Three things happened that made me want to check out The Op‘s newest game, VENN. First, I kept seeing it in my Facebook ads. Every time I’d log on, it would be the second thing in my feed. And since it was a colorful image on a black background, it reminded me of another favorite party game of theirs, Hues and Cues. 😉
Lastly, I could not ignore the banners and demo tables at Gen Con featuring VENN. Even the display cabinet at the entrance to the hall had the entire game spread out for all to see. After I got past the first assumption of “oh no, they’re making another color game that will replace Hues and Cues”, I realized there are no similarities at all. In fact, VENN complements other games in The Op’s line handsomely.
Hopefully, we’re all familiar with Venn diagrams from our middle school math classes. For the uninformed, they are a collection of circles intersecting (or not) to make smaller areas which overlap. These represent items that feature multiple variables. Areas which do not overlap with one another have one matching variable. That’s also the exact premise of the VENN party game.
A game of VENN is set up by laying the three transparent circles in a triangular shape, so they create three areas of overlay of two circles and one area in the center where all three intersect. VENN can be played competitively or cooperatively. If playing competitively, a second set of circles is set out for the opposing team.
A deck of one hundred double-sided art cards is shuffled and approximately one-third is given to each team. The remaining cards are placed in the middle of the play area within reach of both teams. One hundred word cards and fifty number cards are mixed into separate piles. These are placed near the scoreboard, also in the center of the table.
A round of VENN is begun by drawing four word cards and lining them up to the right of the scoreboard. This will assign a number to each word, one through twelve. A clue-giver is selected for each team. They will draw one number card and view it without showing anyone else. This card has three numbers on it corresponding to the three words they must communicate to their team.
To do so, each clue-giver picks up their stack of art cards and begins looking for pictures which relate to the words they’ve been assigned. If a picture has clues for one word, that card can be placed on the wide area of a circle where there are no overlaps.
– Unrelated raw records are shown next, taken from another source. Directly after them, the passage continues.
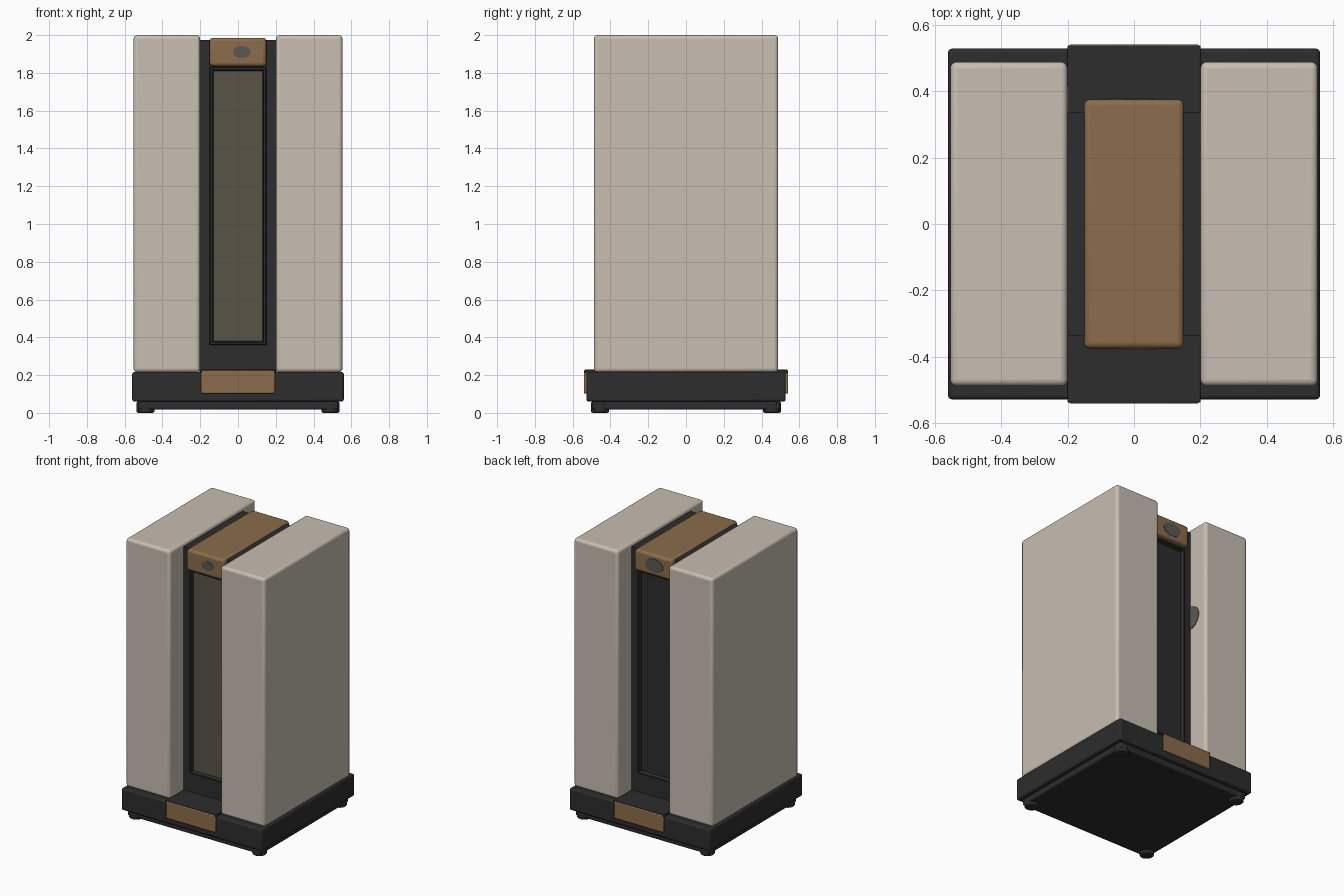
import bpy, bmesh, math
from mathutils import Matrix, Vector

if "Cube" in bpy.data.objects:
    bpy.data.objects.remove(bpy.data.objects["Cube"])


def material(name, rgb):
    m = bpy.data.materials.new(name)
    m.diffuse_color = (*rgb, 1)
    m.use_nodes = True
    m.node_tree.nodes["Principled BSDF"].inputs["Base Color"].default_value = m.diffuse_color
    return m


CREAM = material("warm cream", (0.58, 0.515, 0.445))
DARK = material("charcoal", (0.026, 0.026, 0.026))
BRONZE = material("bronze", (0.26, 0.15, 0.072))
GLASS = material("olive glass", (0.102, 0.091, 0.065))
GREY = material("badge grey", (0.105, 0.098, 0.088))


def finish(name, bm, mats, bevel=0, segments=3):
    bmesh.ops.recalc_face_normals(bm, faces=bm.faces)
    me = bpy.data.meshes.new(name)
    bm.to_mesh(me)
    bm.free()
    ob = bpy.data.objects.new(name, me)
    bpy.context.collection.objects.link(ob)
    for m in mats:
        me.materials.append(m)
    if bevel:
        mod = ob.modifiers.new("bevel", "BEVEL")
        mod.width, mod.segments = bevel, segments
        mod.limit_method, mod.angle_limit = "ANGLE", math.radians(40)
    bpy.context.view_layer.objects.active = ob
    ob.select_set(True)
    bpy.ops.object.shade_smooth_by_angle(angle=math.radians(35))
    ob.select_set(False)
    return ob


def box_mesh(x0, x1, y0, y1, z0, z1):
    bm = bmesh.new()
    mat = Matrix.Translation(((x0 + x1) / 2, (y0 + y1) / 2, (z0 + z1) / 2)) @ \
        Matrix.Diagonal((x1 - x0, y1 - y0, z1 - z0, 1))
    bmesh.ops.create_cube(bm, size=1, matrix=mat)
    return bm


def box(name, dims, mat, bevel=0, segments=3):
    return finish(name, box_mesh(*dims), [mat], bevel, segments)


def disc(name, centre, axis, rx, ry, depth, mat, bevel=0, sides=32):
    bm = bmesh.new()
    rot = {"X": Matrix.Rotation(math.pi / 2, 4, "Y"),
           "Y": Matrix.Rotation(math.pi / 2, 4, "X"), "Z": Matrix()}[axis]
    bmesh.ops.create_cone(bm, cap_ends=True, segments=sides, radius1=1, radius2=1, depth=1,
                          matrix=Matrix.Translation(centre) @ rot @ Matrix.Diagonal((rx, ry, depth, 1)))
    return finish(name, bm, [mat], bevel)


# plinth, underside plate and feet
box("plinth", (-0.56, 0.56, -0.528, 0.528, 0.06, 0.217), DARK, 0.012)
box("underside_plate", (-0.53, 0.53, -0.498, 0.498, 0.018, 0.065), DARK, 0.008)
for sx in (-1, 1):
    for sy in (-1, 1):
        disc("foot", (sx * 0.49, sy * 0.455, 0.03), "Z", 0.048, 0.048, 0.06, DARK, 0.01)

# tall side panels
for s, n in ((-1, "left"), (1, "right")):
    xs = sorted((s * 0.2, s * 0.553))
    box(n + "_side_panel", (*xs, -0.488, 0.488, 0.215, 2.0), CREAM, 0.02, 4)

# central core with a beaded, recessed window on the front and back
bm = box_mesh(-0.203, 0.203, -0.335, 0.335, 0.2, 1.975)
for s in (-1, 1):
    bm.normal_update()
    face = max(bm.faces, key=lambda f: f.calc_center_median().y * s)
    for half_w, z0, z1, y in ((0.15, 0.36, 1.83, 0.335), (0.146, 0.364, 1.826, 0.343),
                              (0.136, 0.374, 1.816, 0.343), (0.131, 0.38, 1.81, 0.318)):
        bmesh.ops.inset_region(bm, faces=[face], thickness=0.01, use_even_offset=True)
        for v in face.verts:
            v.co = Vector((math.copysign(half_w, v.co.x), s * y, z1 if v.co.z > 1 else z0))
    face.material_index = 1 if s < 0 else 0
finish("core", bm, [DARK, GLASS])

# cap on top, with a flat badge at each end
box("top_cap", (-0.15, 0.15, -0.375, 0.375, 1.835, 1.986), BRONZE, 0.018, 4)
disc("front_badge", (0.02, -0.375, 1.91), "Y", 0.046, 0.032, 0.006, GREY)
disc("back_badge", (-0.01, 0.375, 1.91), "Y", 0.07, 0.048, 0.006, GREY)

# bronze plates on the plinth, with dark sills above them
for s, n in ((-1, "front"), (1, "back")):
    ys = sorted((s * 0.5, s * 0.541))
    box(n + "_plate", (-0.195, 0.195, *ys, 0.102, 0.226), BRONZE, 0.006, 2)
    ys = sorted((s * 0.32, s * 0.537))
    box(n + "_sill", (-0.2, 0.2, *ys, 0.21, 0.229), DARK, 0.003, 2)

# small disc on the inner wall beside the back window
disc("wall_disc", (-0.2, 0.335, 1.33), "X", 0.085, 0.085, 0.008, GREY)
If the clue-giver believes a card represents two of the words, they will place it on one of the three spaces where two circles overlap. Of course, if they find a card which they think perfectly describes all three words, that card will be placed on the center space.
At any time after a third card is played a team member may yell, “VENN”. Play stops while the team who called out gets a chance to guess their words. They will receive one point for every correct answer and a bonus point if they get all three. The other team then gets to guess their words, also receiving a point for each correct guess. But no bonus point for getting them all correct.
Additional rounds are played with new word and number cards, along with a new clue-giver for each team. The first team to earn at least twelve points AND have the most at the end of score calculation for the round wins VENN! If tied, the team who scored the most in the last round wins. The rules do not state what happens when there is a tie for both. So, we assume you’ll just play another round until one team finishes ahead!
VENN is a clever mix of Dixit and Codenames, which works better than you might first think. You’ll find copies direct from The Op on their website, at your favorite local game store, Target, and Amazon. If you’re curious about which new titles are coming that will overlap with your interests, be sure you’re following The Op on Facebook and Twitter!